I have been told I need safe systems of work for a specific task. What is this and how do I develop one?
A safe system of work is a procedure that results from a systematic examination of a working process, that identifies hazards and specifies work methods designed either to eliminate the hazards or controls and minimises the relevant risks.
The legal background to this is the requirement, within the Health and Safety at Work Act, that:
- It shall be the duty of every employer to ensure, so far as is reasonably practicable, the health, safety and welfare at work of all his employees and
- To provide and maintain plant and systems of work that are, so far as is reasonably practicable, safe and without risks to health.
The phrase ‘reasonably practicable’ means a balance between the level of risk and the resources necessary to control it – the financial position of the employer is irrelevant within this equation.
Further regulations make specific requirements in respect of safe systems of work, for example those relevant to manual handling, use of hazardous substances and use of display screen equipment.

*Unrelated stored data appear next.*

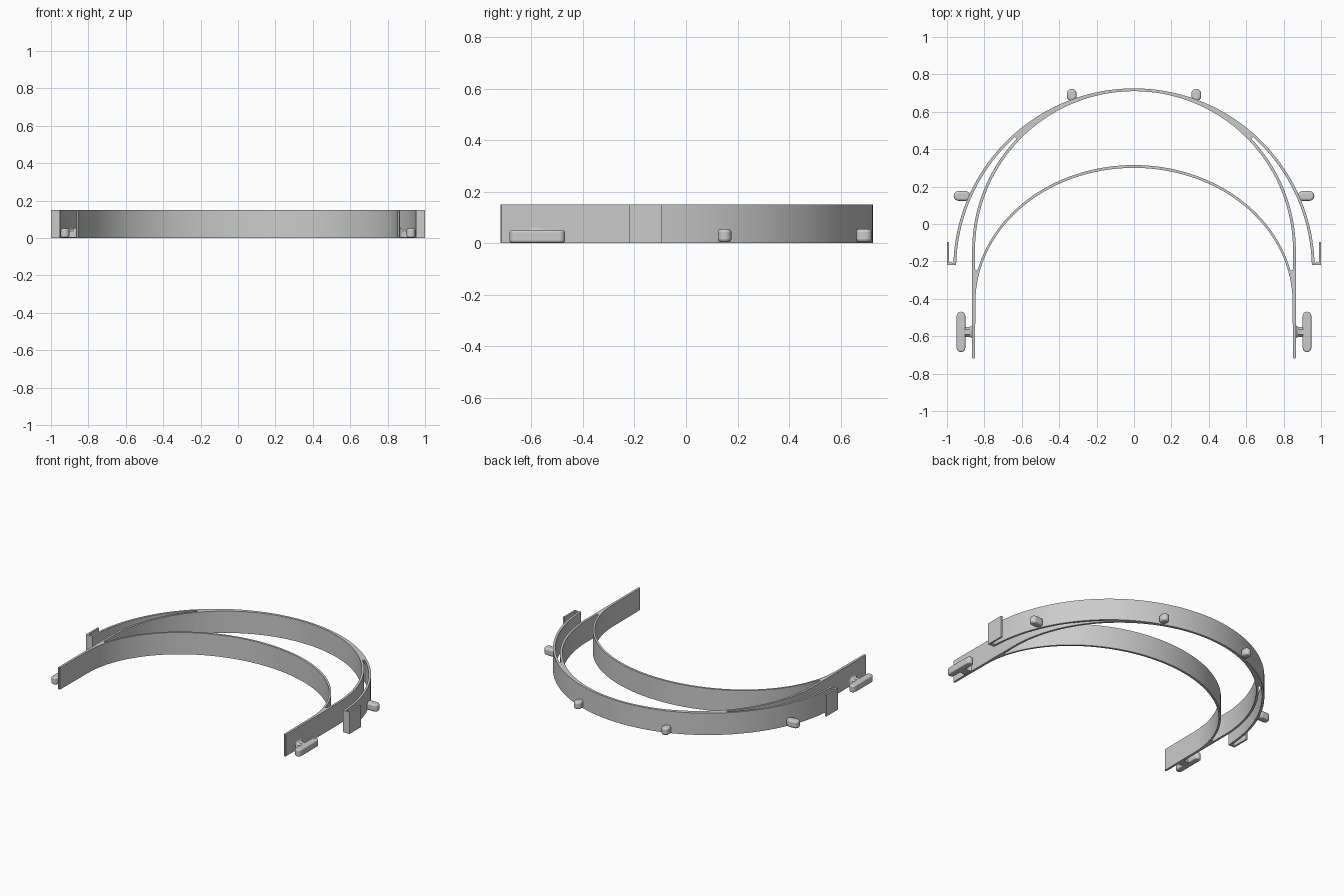
import bpy, bmesh
from math import sin, cos, radians, pi

cube = bpy.data.objects.get("Cube")
if cube:
    bpy.data.objects.remove(cube)

grey = bpy.data.materials.new("plain grey plastic")
grey.use_nodes = True
COLOR = (0.6, 0.6, 0.6, 1)
grey.diffuse_color = COLOR
grey.node_tree.nodes["Principled BSDF"].inputs["Base Color"].default_value = COLOR
HEIGHT = 0.15


def arc(a, b, cy, start, end, n=40, cx=0.0):
    """Points on an ellipse, angles in degrees."""
    angles = [radians(start + (end - start) * i / n) for i in range(n + 1)]
    return [(cx + a * cos(t), cy + b * sin(t)) for t in angles]


def mirrored(half):
    """Close a right-hand path that starts and ends on the centre line."""
    return half + [(-x, y) for x, y in reversed(half[1:-1])]


def finish(obj, bevel=0.0):
    bpy.context.collection.objects.link(obj)
    obj.data.materials.clear()
    obj.data.materials.append(grey)
    if bevel:
        mod = obj.modifiers.new("soft edges", "BEVEL")
        mod.width, mod.segments, mod.limit_method = bevel, 3, "ANGLE"
        mod.angle_limit = radians(40)
    bpy.ops.object.select_all(action="DESELECT")
    obj.select_set(True)
    bpy.context.view_layer.objects.active = obj
    bpy.ops.object.shade_smooth_by_angle(angle=radians(35))


def plate(name, outlines, z0, z1, bevel=0.0):
    """Extruded flat shape; outlines after the first are holes."""
    curve = bpy.data.curves.new(name, "CURVE")
    curve.dimensions, curve.fill_mode = "2D", "BOTH"
    curve.extrude = (z1 - z0) / 2
    for pts in outlines:
        spline = curve.splines.new("POLY")
        spline.points.add(len(pts) - 1)
        for p, (x, y) in zip(spline.points, pts):
            p.co = (x, y, 0, 1)
        spline.use_cyclic_u = True
    temp = bpy.data.objects.new(name + "_path", curve)
    mesh = bpy.data.meshes.new_from_object(temp)
    bpy.data.objects.remove(temp)
    bm = bmesh.new()
    bm.from_mesh(mesh)
    bmesh.ops.remove_doubles(bm, verts=bm.verts, dist=0.0001)
    bmesh.ops.dissolve_limit(bm, angle_limit=0.001, verts=bm.verts, edges=bm.edges)
    bmesh.ops.translate(bm, verts=bm.verts, vec=(0, 0, (z0 + z1) / 2))
    bmesh.ops.recalc_face_normals(bm, faces=bm.faces)
    bm.to_mesh(mesh)
    bm.free()
    finish(bpy.data.objects.new(name, mesh), bevel)


def capsule(x, y, radius, half, along_x=False):
    """Stadium outline centred on x, y."""
    pts = [(px, py + half) for px, py in arc(radius, radius, 0, 0, 180, 14)]
    pts += [(px, py - half) for px, py in arc(radius, radius, 0, 180, 360, 14)]
    return [(x + py, y - px) if along_x else (x + px, y + py) for px, py in pts]


# Headband frame: visor arc, side arms with clips, temple legs and brow band
outer = arc(0.966, 0.966, -0.241, 90, 2, 70)
outer += [(0.988, -0.207), (0.988, -0.095), (1, -0.095), (1, -0.22)]
outer += arc(0.951, 0.951, -0.241, 1.3, 47)
outer += [(0.641, 0.464), (0.632, 0.463)]
outer += arc(0.865, 0.865, -0.14, 43.5, 0)
outer += [(0.865, -0.715), (0.861, -0.72), (0.854, -0.72), (0.85, -0.715)]
outer += arc(0.848, 0.72, -0.42, 0, 90, 60)
hole = arc(0.85, 0.85, -0.14, 90, 0, 60)
hole += [(0.85, -0.24), (0.846, -0.248), (0.839, -0.248)]
hole += arc(0.86, 0.735, -0.42, 14, 90, 60)
plate("headband_frame", [mirrored(outer), mirrored(hole)], 0, HEIGHT)

for side, s in (("left", 1), ("right", -1)):
    # Rounded pegs on the outside of the visor arc
    plate(side + "_front_peg", [capsule(s * 0.333, 0.69, 0.026, 0.006)], 0.004, 0.055, 0.012)
    plate(side + "_side_peg", [capsule(s * 0.92, 0.15, 0.026, 0.018, True)], 0.004, 0.055, 0.012)
    # Strap hook bar beside each leg
    plate(side + "_hook_bar", [capsule(s * 0.925, -0.577, 0.023, 0.085)], 0.002, 0.05, 0.008)

    # Neck flaring where it joins the leg
    bm = bmesh.new()
    loops = []
    for i in range(8):
        t = min(i / 6, 1) * pi / 2
        x = 0.86 + 0.025 * (1 - cos(t)) if i < 7 else 0.91
        flare = 0.025 * (1 - sin(t))
        half, top = 0.026 + flare, 0.048 + flare
        ring = [(-half, 0.002), (half, 0.002), (half, top - 0.012), (half - 0.012, top),
                (0.012 - half, top), (-half, top - 0.012)]
        loops.append([bm.verts.new((s * x, -0.577 + y, z)) for y, z in ring])
    for a, b in zip(loops, loops[1:]):
        for k in range(6):
            m = (k + 1) % 6
            bm.faces.new((a[k], a[m], b[m], b[k]))
    bm.faces.new(loops[0])
    bm.faces.new(loops[-1])
    bmesh.ops.recalc_face_normals(bm, faces=bm.faces)
    mesh = bpy.data.meshes.new(side + "_hook_neck")
    bm.to_mesh(mesh)
    bm.free()
    finish(bpy.data.objects.new(side + "_hook_neck", mesh))
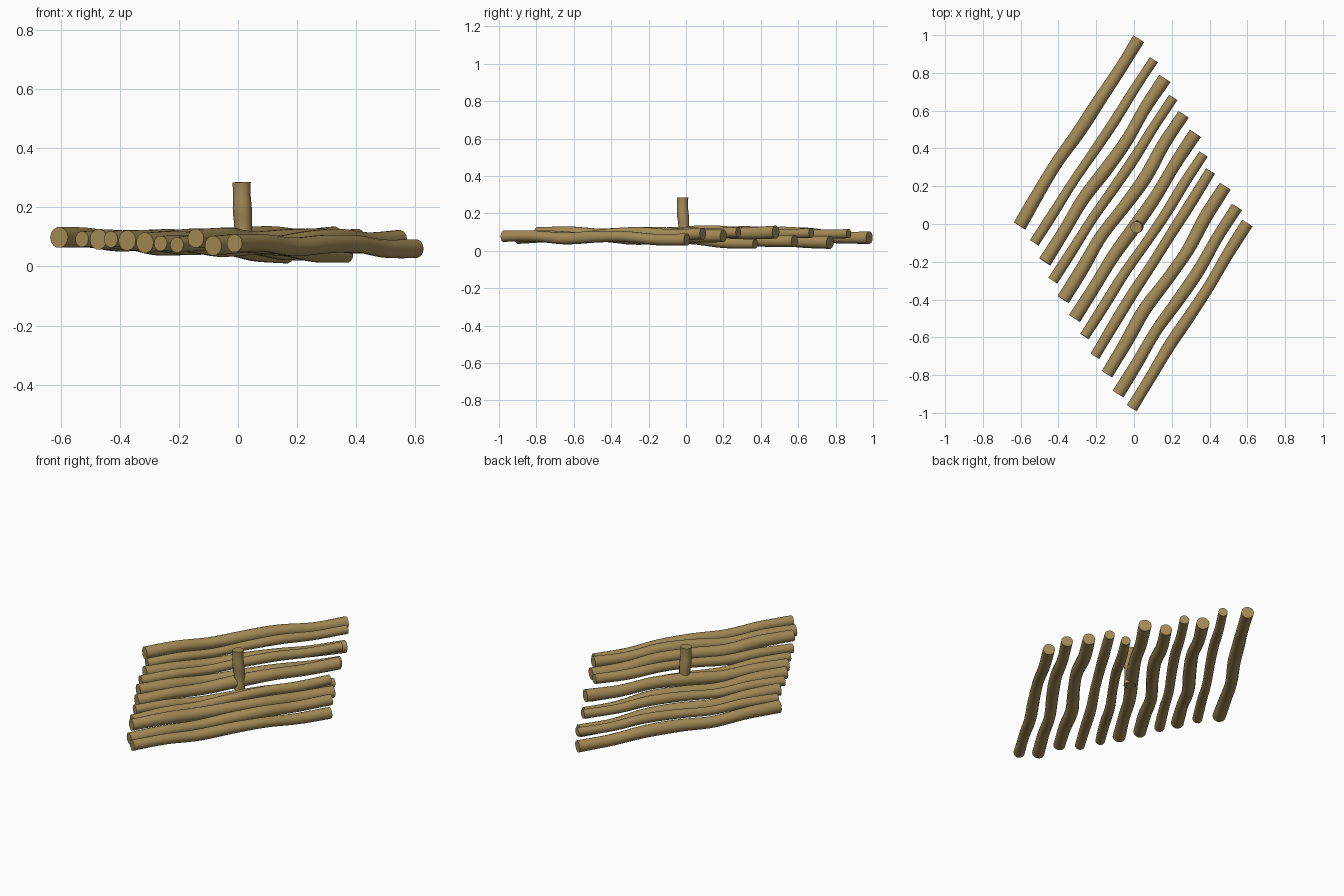
import bpy, bmesh, math, random
from mathutils import Vector

if "Cube" in bpy.data.objects:
    bpy.data.objects.remove(bpy.data.objects["Cube"])

random.seed(4)
bark = bpy.data.materials.new("tan_bark")
bark.diffuse_color = (0.37, 0.26, 0.095, 1)
bark.use_nodes = True
bark.node_tree.nodes["Principled BSDF"].inputs["Base Color"].default_value = bark.diffuse_color


def spline(pts, t):
    """Smooth path through evenly spaced points, t in 0..1."""
    n = len(pts) - 1
    i = min(int(t * n), n - 1)
    u = t * n - i
    p1, p2 = pts[i], pts[i + 1]
    p0 = pts[i - 1] if i > 0 else p1 * 2 - p2
    p3 = pts[i + 2] if i + 2 <= n else p2 * 2 - p1
    return 0.5 * (2 * p1 + (p2 - p0) * u + (2 * p0 - 5 * p1 + 4 * p2 - p3) * u * u
                  + (3 * p1 - p0 - 3 * p2 + p3) * u ** 3)


def log(name, pts, radius, rings=28, sides=14):
    """Capped round log with a gently uneven thickness."""
    bm = bmesh.new()
    axis = (pts[-1] - pts[0]).normalized()
    ref = Vector((0, 0, 1)) if abs(axis.z) < 0.8 else Vector((0, 1, 0))
    side = axis.cross(ref).normalized()
    up = side.cross(axis)
    ph = random.uniform(0, 6.28)
    loops = []
    for k in range(rings + 1):
        t = k / rings
        c = spline(pts, t)
        r = radius * (1 + 0.05 * math.sin(11 * t + ph))
        loops.append([bm.verts.new(c + r * (math.cos(a) * side + math.sin(a) * up))
                      for a in (2 * math.pi * j / sides for j in range(sides))])
    for a, b in zip(loops, loops[1:]):
        for j in range(sides):
            bm.faces.new((a[j], a[(j + 1) % sides], b[(j + 1) % sides], b[j]))
    bm.faces.new(loops[0][::-1])
    bm.faces.new(loops[-1])
    bmesh.ops.recalc_face_normals(bm, faces=bm.faces)
    me = bpy.data.meshes.new(name)
    bm.to_mesh(me)
    bm.free()
    me.materials.append(bark)
    ob = bpy.data.objects.new(name, me)
    bpy.context.collection.objects.link(ob)
    bpy.context.view_layer.objects.active = ob
    ob.select_set(True)
    bpy.ops.object.shade_smooth_by_angle(angle=math.radians(40))
    ob.select_set(False)


# Deck logs: start x, y, z; end x, y, z; radius; sideways bend
logs = [
    (-.605, -.01, .098, .025, .98, .070, .034, -.014),
    (-.528, -.10, .092, .105, .87, .092, .026, .004),
    (-.472, -.20, .092, .163, .77, .045, .034, .012),
    (-.430, -.30, .092, .208, .67, .095, .027, .005),
    (-.375, -.40, .088, .262, .58, .052, .034, .014),
    (-.315, -.50, .080, .325, .48, .100, .034, .008),
    (-.262, -.595, .078, .368, .37, .038, .027, .006),
    (-.207, -.70, .073, .405, .28, .100, .028, -.006),
    (-.143, -.795, .095, .483, .20, .080, .034, .014),
    (-.084, -.90, .070, .545, .09, .092, .032, .010),
    (-.012, -.975, .078, .600, .005, .060, .031, .006),
]
for i, (x0, y0, z0, x1, y1, z1, r, bend) in enumerate(logs):
    a, b = Vector((x0, y0, z0)), Vector((x1, y1, z1))
    perp = Vector((.84, -.54, 0))
    shape = (0, .3, 1, -.2, -.9, .1, 0)
    lift = (0, .004, -.006, .006, .010, -.003, 0)
    if bend < 0:
        shape = (0, .7, 1, .2, .1, -.2, 0)
    pts = [a.lerp(b, k / 6) + perp * abs(bend) * (-shape[k]) + Vector((0, 0, lift[k]))
           for k in range(7)]
    log(f"deck_log_{i + 1}", pts, r)

# Short upright mast stub in the middle of the deck
log("mast", [Vector((.018, -.015, .06)), Vector((.017, -.012, .14)),
             Vector((.014, -.018, .21)), Vector((.012, -.018, .285))], .031, rings=10)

Safe systems of work will frequently be addressed in the ‘Arrangements’ section of an organisation’s health and safety policy and within the risk assessment process.
Safe systems of work will be developed by a ‘Competent Person’ i.e. ‘a person with sufficient training and experience or knowledge and other qualities’ to assist with key aspects of safety management and compliance.
Staff who are to be actively involved with carrying out the work also have a valuable role to play in the development of the system to ensure it is of practical benefit and that it will consequently be applied diligently.
All relevant staff must clearly understand the system of work and it is equally important that it is effectively communicated to others, e.g. contractors, who may become involved periodically.
Safe systems must be documented to provide an unequivocal reference point for all concerned including the employer. They may also prove essential if there is an inspection by enforcement agencies or if any proceedings arise from an accident.
The safe system of work should comprise three types of control:
- Technical – such as engineering controls such as guards.
- Behavioural – how individuals or groups should act in relation to the hazard.
- Procedural – specifying the exact nature of the task, including sequence, checks and key safety actions.
The system will be developed by an analysis and assessment of the risks inherent within the task and the requisite controls. Sources of information that may need to be consulted include reference to legislation, guidance notes, manufacturers information, company policy and relevant staff. Where risks of an extreme nature are involved, the safe system of work may be in the form of a ‘permit-to-work’, an extremely robust and detailed procedure including permissions and signatures.
Training is vital to ensure a clear understanding of the task, the system and all its associated requirements.
Finally, all safe systems of work need to be monitored regularly to ensure that they are fully observed and effective. Appropriate supervision is also, as ever, a strict requirement.